Task description
All lines from the line containing "mesh.name = name;" up to and including the last line of the entries must be written out exactly, with no others.

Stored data
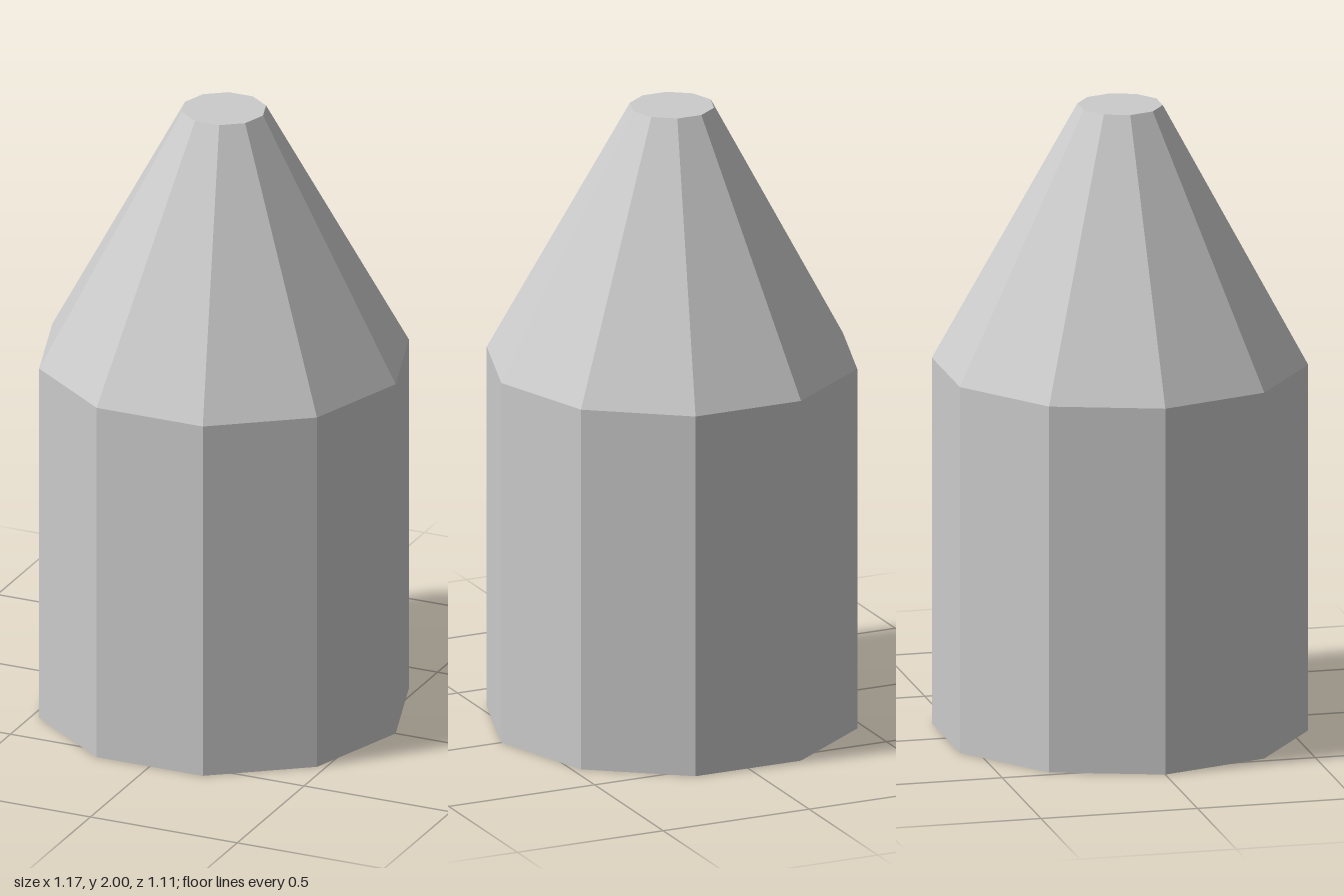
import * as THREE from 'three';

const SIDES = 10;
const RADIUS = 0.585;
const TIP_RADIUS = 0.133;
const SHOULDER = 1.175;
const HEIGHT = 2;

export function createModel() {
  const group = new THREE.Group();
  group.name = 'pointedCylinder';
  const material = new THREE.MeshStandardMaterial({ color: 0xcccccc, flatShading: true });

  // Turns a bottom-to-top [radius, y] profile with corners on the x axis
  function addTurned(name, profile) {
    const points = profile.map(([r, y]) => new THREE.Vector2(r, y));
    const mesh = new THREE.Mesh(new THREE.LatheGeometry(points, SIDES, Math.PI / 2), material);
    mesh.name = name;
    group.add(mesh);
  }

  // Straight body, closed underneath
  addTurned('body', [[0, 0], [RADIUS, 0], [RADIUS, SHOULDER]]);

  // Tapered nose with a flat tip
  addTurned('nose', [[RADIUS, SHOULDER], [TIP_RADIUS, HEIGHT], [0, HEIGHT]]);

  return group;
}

Exercise result
    mesh.name = name;
    group.add(mesh);
  }

  // Straight body, closed underneath
  addTurned('body', [[0, 0], [RADIUS, 0], [RADIUS, SHOULDER]]);

  // Tapered nose with a flat tip
  addTurned('nose', [[RADIUS, SHOULDER], [TIP_RADIUS, HEIGHT], [0, HEIGHT]]);

  return group;
}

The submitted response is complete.